After starting out as a caddie, Tom McNamara worked as a teaching professional in Boston until one day a stroke of luck landed him a plumb job as a salesman for Wanamaker’s, a New York department store that controlled the golf wholesale business in America, as well as having the most-in-demand, retail postal sales business.  

Golf professionals all over America were opening shops a dime a dozen at the new Country Clubs that were springing up like mushrooms and it was to Wanamaker’s they turned for their supplies of handmade equipment, which was imported (prepaid) in large quantities from Scotland.  

Wanamaker’s was also responsible for starting the PGA of America. In 1916, Tom McNamara was instructed to invite all of the leading golf professionals and leading amateurs to a meeting in New York to push the idea of creating an ‘association.’ It was felt that an organised structure would help to grow the game and create more customers for his employers.  

The idea of a PGA Championship was mooted from the floor by (ironically) one of the amateurs in attendance and Wanamaker’s embraced the idea, undertaking to guarantee the prize fund.
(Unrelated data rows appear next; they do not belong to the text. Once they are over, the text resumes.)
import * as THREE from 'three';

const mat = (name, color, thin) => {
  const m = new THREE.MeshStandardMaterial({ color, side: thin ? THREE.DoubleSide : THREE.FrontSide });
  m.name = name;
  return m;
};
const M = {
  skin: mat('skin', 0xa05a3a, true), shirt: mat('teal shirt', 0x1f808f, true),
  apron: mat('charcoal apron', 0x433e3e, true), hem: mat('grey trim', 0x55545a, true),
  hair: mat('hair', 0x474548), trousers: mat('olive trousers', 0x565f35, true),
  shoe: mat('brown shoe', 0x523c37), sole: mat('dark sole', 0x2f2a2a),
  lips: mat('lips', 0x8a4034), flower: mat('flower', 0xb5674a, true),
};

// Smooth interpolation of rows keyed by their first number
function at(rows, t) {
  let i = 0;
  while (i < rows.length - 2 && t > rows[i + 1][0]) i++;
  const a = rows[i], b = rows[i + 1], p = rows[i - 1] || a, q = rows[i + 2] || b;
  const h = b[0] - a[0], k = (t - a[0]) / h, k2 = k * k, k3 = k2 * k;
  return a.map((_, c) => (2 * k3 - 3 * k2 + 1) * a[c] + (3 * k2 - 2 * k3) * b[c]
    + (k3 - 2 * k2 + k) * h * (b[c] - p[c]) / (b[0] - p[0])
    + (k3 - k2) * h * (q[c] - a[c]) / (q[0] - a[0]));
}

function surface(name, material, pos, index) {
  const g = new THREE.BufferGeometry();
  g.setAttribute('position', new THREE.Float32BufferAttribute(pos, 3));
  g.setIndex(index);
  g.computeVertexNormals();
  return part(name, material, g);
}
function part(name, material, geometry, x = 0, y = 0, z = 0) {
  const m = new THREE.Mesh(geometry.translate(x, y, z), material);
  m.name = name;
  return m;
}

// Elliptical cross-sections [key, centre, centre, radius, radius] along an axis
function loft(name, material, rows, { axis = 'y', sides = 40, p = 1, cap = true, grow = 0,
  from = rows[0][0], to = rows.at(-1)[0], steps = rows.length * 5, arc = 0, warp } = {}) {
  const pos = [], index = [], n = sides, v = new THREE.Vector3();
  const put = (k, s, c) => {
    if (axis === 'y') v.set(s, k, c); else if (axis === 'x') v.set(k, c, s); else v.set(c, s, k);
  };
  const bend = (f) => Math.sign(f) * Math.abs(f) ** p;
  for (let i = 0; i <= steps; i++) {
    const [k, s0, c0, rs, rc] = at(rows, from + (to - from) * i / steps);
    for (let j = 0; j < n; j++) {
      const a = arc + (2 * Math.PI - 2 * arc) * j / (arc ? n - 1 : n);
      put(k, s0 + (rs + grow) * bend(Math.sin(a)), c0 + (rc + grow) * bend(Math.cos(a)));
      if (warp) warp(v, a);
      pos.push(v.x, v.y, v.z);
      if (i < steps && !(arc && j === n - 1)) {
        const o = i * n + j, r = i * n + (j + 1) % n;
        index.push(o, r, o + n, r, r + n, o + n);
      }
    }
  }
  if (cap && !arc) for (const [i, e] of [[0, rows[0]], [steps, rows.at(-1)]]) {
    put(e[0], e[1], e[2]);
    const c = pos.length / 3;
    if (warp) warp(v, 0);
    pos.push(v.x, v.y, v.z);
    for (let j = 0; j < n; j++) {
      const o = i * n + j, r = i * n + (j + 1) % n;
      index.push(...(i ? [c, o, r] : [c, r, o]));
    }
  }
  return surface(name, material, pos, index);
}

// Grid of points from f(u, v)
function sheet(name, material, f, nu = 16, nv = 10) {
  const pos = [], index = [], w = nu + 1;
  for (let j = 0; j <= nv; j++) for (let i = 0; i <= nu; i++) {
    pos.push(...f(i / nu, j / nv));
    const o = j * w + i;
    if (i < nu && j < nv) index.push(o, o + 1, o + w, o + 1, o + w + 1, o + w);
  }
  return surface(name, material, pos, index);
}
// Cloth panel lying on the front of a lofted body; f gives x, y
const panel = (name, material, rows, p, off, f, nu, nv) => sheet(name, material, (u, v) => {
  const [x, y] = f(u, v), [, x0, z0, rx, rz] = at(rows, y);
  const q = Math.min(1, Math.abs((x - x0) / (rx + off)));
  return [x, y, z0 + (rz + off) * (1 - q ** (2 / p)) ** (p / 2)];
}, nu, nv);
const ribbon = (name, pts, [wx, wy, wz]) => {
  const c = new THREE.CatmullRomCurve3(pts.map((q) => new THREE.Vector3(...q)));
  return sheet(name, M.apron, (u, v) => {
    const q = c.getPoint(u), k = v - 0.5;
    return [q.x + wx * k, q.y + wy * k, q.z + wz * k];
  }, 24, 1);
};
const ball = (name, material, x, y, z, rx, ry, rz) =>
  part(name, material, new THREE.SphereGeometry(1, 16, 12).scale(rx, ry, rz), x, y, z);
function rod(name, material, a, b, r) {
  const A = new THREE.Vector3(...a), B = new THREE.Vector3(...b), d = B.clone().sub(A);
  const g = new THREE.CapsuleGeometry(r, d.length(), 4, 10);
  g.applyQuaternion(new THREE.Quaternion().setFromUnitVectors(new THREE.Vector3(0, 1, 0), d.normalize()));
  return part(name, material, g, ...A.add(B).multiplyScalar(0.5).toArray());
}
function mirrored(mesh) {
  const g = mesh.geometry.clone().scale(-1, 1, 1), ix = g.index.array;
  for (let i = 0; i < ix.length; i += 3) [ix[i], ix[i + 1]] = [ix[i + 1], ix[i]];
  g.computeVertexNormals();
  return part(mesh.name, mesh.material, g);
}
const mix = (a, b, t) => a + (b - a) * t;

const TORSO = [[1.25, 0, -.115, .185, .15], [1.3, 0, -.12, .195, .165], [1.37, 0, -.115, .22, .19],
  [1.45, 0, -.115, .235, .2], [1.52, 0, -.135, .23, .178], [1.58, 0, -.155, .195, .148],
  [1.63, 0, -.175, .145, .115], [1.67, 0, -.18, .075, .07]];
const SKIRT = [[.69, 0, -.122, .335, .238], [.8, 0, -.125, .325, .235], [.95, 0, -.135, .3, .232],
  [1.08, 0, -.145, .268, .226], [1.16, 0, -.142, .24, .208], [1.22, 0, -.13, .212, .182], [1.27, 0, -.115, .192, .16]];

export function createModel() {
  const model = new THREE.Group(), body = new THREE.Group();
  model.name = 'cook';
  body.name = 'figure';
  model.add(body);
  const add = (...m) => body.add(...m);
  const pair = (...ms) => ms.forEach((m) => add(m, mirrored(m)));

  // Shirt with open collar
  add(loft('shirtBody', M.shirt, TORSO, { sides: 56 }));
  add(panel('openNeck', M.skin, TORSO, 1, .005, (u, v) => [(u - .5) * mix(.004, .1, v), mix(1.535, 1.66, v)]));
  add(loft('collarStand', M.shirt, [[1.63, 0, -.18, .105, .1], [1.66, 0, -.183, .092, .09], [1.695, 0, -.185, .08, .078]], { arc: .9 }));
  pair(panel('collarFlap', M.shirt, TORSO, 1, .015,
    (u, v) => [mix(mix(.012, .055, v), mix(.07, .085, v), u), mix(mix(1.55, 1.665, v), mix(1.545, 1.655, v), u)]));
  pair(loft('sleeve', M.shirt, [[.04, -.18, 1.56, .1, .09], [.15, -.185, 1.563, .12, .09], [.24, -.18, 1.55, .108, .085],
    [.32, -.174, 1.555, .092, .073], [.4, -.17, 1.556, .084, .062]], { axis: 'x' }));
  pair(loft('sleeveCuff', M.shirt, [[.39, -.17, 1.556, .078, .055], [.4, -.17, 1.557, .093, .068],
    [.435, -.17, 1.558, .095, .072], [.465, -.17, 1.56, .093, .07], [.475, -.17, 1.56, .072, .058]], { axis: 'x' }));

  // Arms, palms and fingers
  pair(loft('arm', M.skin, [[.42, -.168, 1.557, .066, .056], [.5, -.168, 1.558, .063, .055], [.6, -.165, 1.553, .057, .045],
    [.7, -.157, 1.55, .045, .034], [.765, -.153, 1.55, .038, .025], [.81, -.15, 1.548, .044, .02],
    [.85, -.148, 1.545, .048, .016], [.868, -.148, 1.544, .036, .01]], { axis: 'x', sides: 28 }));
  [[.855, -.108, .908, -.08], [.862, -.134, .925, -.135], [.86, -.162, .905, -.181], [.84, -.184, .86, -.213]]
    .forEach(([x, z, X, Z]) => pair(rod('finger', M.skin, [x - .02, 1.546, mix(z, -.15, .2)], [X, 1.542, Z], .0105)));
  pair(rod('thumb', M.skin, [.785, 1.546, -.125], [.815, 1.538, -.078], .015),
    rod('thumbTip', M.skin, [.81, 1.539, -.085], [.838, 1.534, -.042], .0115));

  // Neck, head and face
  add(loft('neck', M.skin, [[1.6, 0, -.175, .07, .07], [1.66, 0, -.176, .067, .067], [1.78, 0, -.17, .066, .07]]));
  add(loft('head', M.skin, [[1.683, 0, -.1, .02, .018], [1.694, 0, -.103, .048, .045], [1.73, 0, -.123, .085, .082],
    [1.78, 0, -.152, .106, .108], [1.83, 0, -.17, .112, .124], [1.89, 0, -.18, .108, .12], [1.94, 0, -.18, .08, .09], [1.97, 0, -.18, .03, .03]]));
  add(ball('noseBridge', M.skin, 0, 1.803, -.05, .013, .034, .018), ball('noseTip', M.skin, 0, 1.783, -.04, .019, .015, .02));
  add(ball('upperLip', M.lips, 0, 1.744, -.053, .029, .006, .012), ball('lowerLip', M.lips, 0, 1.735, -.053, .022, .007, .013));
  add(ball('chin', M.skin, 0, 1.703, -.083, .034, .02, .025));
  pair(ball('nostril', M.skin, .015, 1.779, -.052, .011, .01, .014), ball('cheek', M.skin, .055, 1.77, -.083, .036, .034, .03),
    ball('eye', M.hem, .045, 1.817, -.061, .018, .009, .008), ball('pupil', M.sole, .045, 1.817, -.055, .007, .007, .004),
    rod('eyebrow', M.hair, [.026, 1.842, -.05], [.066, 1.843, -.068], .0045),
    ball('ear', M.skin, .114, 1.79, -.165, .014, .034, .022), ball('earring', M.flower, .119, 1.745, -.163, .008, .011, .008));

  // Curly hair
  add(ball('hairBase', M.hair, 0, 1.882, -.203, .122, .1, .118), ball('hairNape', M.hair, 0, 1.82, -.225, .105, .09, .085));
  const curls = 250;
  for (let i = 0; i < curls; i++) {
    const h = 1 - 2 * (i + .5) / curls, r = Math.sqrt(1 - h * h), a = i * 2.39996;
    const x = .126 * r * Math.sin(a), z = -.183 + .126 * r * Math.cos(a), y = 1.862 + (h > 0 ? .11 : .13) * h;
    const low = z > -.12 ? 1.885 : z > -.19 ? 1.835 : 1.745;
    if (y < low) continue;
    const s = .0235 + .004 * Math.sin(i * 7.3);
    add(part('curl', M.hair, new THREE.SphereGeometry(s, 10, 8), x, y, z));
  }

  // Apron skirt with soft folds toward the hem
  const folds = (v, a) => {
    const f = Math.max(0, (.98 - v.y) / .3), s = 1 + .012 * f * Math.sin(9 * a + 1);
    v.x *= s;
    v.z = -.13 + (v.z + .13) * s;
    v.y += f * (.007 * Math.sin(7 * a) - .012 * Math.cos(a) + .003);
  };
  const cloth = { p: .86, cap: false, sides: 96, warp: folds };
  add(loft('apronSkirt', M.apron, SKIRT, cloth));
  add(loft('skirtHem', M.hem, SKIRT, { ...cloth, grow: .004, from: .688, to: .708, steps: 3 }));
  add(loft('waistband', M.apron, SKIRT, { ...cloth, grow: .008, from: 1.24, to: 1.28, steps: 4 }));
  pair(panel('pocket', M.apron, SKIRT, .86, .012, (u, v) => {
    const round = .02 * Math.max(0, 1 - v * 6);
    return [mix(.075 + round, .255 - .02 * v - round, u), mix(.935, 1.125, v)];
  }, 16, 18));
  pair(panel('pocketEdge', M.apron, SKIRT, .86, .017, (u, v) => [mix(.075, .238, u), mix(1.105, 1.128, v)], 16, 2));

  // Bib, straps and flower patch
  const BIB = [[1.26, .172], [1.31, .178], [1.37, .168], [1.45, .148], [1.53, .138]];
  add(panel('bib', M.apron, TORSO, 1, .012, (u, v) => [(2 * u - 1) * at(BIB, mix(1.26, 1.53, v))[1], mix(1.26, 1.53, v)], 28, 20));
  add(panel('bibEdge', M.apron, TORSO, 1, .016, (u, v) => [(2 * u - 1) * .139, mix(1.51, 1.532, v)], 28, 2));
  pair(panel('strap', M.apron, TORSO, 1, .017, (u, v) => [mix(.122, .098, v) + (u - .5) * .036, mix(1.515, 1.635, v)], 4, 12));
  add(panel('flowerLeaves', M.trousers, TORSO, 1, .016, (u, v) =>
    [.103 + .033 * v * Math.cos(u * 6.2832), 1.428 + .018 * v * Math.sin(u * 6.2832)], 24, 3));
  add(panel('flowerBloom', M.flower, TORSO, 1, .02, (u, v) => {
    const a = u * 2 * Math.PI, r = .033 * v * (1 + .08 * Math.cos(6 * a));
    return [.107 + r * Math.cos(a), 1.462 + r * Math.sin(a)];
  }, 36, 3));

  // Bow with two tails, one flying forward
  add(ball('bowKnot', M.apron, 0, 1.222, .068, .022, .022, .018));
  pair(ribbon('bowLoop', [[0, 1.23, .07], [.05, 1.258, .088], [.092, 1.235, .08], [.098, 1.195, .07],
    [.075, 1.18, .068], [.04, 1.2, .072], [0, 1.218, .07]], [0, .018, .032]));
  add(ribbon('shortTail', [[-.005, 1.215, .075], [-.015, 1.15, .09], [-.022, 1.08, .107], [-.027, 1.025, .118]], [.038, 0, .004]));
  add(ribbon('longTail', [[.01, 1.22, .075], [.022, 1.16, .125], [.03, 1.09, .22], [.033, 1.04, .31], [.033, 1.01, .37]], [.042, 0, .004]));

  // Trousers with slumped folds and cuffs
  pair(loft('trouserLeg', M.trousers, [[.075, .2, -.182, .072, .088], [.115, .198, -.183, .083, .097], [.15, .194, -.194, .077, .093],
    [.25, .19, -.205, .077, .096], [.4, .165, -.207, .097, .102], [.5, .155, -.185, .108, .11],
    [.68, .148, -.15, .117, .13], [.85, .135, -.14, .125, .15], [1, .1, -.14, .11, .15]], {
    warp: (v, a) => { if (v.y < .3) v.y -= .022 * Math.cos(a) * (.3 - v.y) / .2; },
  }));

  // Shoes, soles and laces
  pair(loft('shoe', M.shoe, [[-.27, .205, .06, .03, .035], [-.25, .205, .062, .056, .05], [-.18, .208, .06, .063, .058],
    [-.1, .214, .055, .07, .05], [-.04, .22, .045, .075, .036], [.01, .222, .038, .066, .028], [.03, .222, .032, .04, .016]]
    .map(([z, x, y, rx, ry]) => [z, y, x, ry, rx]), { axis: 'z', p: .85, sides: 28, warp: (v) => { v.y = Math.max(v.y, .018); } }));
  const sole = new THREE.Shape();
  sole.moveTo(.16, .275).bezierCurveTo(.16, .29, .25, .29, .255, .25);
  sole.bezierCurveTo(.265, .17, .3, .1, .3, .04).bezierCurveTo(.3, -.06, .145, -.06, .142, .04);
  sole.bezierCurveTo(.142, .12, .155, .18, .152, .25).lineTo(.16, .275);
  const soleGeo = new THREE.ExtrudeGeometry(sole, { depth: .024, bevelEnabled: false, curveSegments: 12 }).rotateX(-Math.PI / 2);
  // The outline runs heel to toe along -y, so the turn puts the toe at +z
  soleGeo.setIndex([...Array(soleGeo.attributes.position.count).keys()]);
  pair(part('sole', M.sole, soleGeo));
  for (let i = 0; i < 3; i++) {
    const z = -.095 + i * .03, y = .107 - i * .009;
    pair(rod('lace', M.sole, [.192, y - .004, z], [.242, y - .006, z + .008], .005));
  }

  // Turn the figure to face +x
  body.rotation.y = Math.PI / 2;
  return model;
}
As one of the founding members of the PGA of America, McNamara travelled the length and breadth of the country playing in tournaments, promoting the PGA and the Wanamaker Company. He won the prestigious Philadelphia Open in 1914 and 1915 and the Metropolitan Open in 1912 – both equivalent to majors in their day. He also won the Western Open in 1915, second only in importance to the US Open.  

What makes Tom McNamara’s golf career remarkable was his three runner-up finishes in the US Open and a third place finish behind the winner, Walter Hagen, in 1919. In 1909, McNamara was among the first golfers born in the USA to make a strong challenge in the US Open when he finished runner-up to Englishman, George Sargent at Englewood, shooting an almost unheard of 69 in the second round. Tom was also second to the amateur, Jerome Travers in 1915, which meant he took the winner’s cheque. There’s a question for a quiz in Ennistimon: When did a Clare man claim the winner’s prize in the US Open? Answer: 1915, Tom McNamara!    

Wanamaker’s decision not to get involved in manufacturing was the reason why they gradually lost their controlling grip on the golf business in the USA. In 1924, Tom McNamara made yet another shrewd career move when he joined the Wilson Sporting Goods Company to manage their burgeoning golf business, and what an outstanding success he made of that too!